Peace Rally in Military Town Ignites Heated War of Words
Dozens of antiwar protesters find their message unwelcome in a community whose base trains more than 50,000 Marines a year.
By Hugo Martin
Times Staff Writer
February 23, 2003
TWENTYNINE PALMS -- About 100 peace advocates and counter-protesters faced off during an emotional antiwar rally Saturday in this military community in the southern Mojave Desert.
More than 60 protesters opposed to a war in Iraq marched in front of City Hall, chanting, "Support our troops, bring them home," and carrying signs that read, "Pray for Peace" and "Win Without War."
Organizers said they wanted to make it clear that although they oppose a war in Iraq, they support American troops stationed abroad.
But that message did not appear to resonate with about 40 counter-demonstrators across the street who shouted, "We support our troops!" and carried banners reading, "Shame."
The gathering, which statewide activists said they believed to be the first one held in a California military community, was nonviolent. But periodically some in the smaller group -- which included Marine wives and Vietnam veterans -- crossed the four-lane street to engage in heated debate with the protesters.
Al Marquez, an Army veteran whose shirt bore a POW/MIA emblem honoring prisoners of war and those who went missing in action, marched in the antiwar group.
"We are not opposing our troops," he said. "We are opposing what our government is doing."
On the other side of the street, counter-demonstrators said the peace rally sends a damaging message to local Marines who are preparing to ship out.

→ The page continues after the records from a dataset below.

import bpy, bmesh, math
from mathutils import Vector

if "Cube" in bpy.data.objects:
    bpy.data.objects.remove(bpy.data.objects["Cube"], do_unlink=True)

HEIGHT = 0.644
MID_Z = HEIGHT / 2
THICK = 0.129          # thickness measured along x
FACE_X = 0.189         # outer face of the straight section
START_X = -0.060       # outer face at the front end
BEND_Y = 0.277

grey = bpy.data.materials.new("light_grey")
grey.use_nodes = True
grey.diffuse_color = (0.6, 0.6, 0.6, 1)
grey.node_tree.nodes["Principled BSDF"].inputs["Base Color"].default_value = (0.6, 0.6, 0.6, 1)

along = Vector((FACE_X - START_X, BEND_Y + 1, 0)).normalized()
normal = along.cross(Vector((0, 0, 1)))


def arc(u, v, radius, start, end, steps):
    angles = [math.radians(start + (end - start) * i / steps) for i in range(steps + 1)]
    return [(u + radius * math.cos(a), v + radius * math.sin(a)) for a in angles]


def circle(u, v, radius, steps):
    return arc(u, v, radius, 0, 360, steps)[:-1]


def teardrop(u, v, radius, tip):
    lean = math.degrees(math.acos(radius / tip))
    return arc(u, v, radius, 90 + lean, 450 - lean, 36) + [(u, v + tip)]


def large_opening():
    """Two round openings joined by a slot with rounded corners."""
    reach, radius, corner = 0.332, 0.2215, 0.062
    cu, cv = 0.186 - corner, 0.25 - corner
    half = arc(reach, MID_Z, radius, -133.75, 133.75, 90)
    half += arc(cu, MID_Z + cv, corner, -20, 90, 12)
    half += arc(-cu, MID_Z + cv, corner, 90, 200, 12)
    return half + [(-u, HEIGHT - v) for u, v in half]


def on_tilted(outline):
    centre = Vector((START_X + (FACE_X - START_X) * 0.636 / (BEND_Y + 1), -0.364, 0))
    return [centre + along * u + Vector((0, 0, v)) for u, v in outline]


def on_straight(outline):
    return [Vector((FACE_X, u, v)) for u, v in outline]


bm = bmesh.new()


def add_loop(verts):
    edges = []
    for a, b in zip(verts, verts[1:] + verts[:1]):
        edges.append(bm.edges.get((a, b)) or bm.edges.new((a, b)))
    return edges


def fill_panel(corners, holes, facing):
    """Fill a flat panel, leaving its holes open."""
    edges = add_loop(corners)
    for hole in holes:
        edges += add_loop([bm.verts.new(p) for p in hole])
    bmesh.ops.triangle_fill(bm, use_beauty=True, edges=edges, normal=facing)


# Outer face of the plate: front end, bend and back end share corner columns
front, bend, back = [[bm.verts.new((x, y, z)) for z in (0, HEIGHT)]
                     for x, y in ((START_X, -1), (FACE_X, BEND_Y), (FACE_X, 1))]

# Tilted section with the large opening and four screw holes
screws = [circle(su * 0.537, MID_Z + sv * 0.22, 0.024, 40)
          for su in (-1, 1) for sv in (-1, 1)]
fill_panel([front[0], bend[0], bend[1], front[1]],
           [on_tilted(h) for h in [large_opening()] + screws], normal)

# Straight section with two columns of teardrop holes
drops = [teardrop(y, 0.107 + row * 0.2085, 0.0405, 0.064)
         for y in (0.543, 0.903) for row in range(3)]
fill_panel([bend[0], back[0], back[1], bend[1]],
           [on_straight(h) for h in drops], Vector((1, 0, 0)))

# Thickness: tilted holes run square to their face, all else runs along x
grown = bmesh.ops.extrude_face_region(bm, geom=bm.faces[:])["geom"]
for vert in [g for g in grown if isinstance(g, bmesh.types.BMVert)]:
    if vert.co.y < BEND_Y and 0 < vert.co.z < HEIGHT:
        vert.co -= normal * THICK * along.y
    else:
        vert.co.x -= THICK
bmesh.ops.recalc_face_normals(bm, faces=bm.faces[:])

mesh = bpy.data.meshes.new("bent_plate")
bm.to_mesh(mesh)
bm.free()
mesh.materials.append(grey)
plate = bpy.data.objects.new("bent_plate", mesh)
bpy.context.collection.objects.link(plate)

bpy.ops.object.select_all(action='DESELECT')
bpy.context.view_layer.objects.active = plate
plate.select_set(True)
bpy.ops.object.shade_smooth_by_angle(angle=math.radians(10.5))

Amie Clark, the wife of a Twentynine Palms Marine, waved a placard reading, "United We Stand, Divided We Fall." She said the peace vigil suggests that America doesn't have the resolve to fight a war.
Chris Drake, a former Marine who said he served in Japan, strode across to the peace demonstrators and waved a Marine uniform in front of them. "This is what it's all about: the red, white and blue!" he yelled.
Several demonstrators shouted back: "We are not against the troops; we are for peace!"
Two police officers kept an eye on the event, which took place about 50 yards from the police station.
Twentynine Palms, a city of about 26,000 residents, is home to the Marine Corps Air Ground Combat Center, which measures 935 square miles.
Some protesters said that because of strong ties between the base and the community, they were surprised to see so many demonstrators against the anticipated war.
The base, with hundreds of acres set aside for live-fire exercises, trains more than 50,000 Marines each year.
The local economy relies heavily on the Marines, who eat, shop, bank and relax in the tiny desert community. Much of the town's population is made up of retired Marines and military families.
City leaders and many merchants strongly condemned the demonstration.
"It doesn't belong in a military town," said Dean DeMarrow, a retired Marine who owns a jewelry business in town.
Earlier in the week, Twentynine Palms Mayor Jim Bagley had criticized those planning to demonstrate, saying they were "stirring up a hornet's nest." He likened the protesters to actor "Martin Sheen and all the limousine liberals in L.A."
One of the organizers of the event, Joseph Matoush, a Twentynine Palms pastor and retired Navy chaplain, said he expected such criticism but was surprised at the degree of ire his critics displayed.
On Thursday, he said, he found a flier on his church door with drawings of Osama bin Laden, Saddam Hussein and Yasser Arafat and the words: "These are your friends. Why don't you leave America?"
The signature was "Patriots for God, Country, Bush and U.S. Troops."
Matoush, who served 18 years in the military, including a stretch in Operation Desert Storm, said he opposes a preemptive strike against Iraq because he believes that a peaceful solution is still possible.
"We want to show that some people in Twentynine Palms [would like] to see a peaceful resolution," he said.
He declined to identify his church or denomination, saying he does not speak for his congregation or its leadership.
Meanwhile, the antiwar demonstrators marched and chanted for about an hour, then put down their signs for a moment of silence. The group then began singing John Lennon's ballad "Give Peace a Chance."
They concluded the vigil with a chorus of "God Bless America."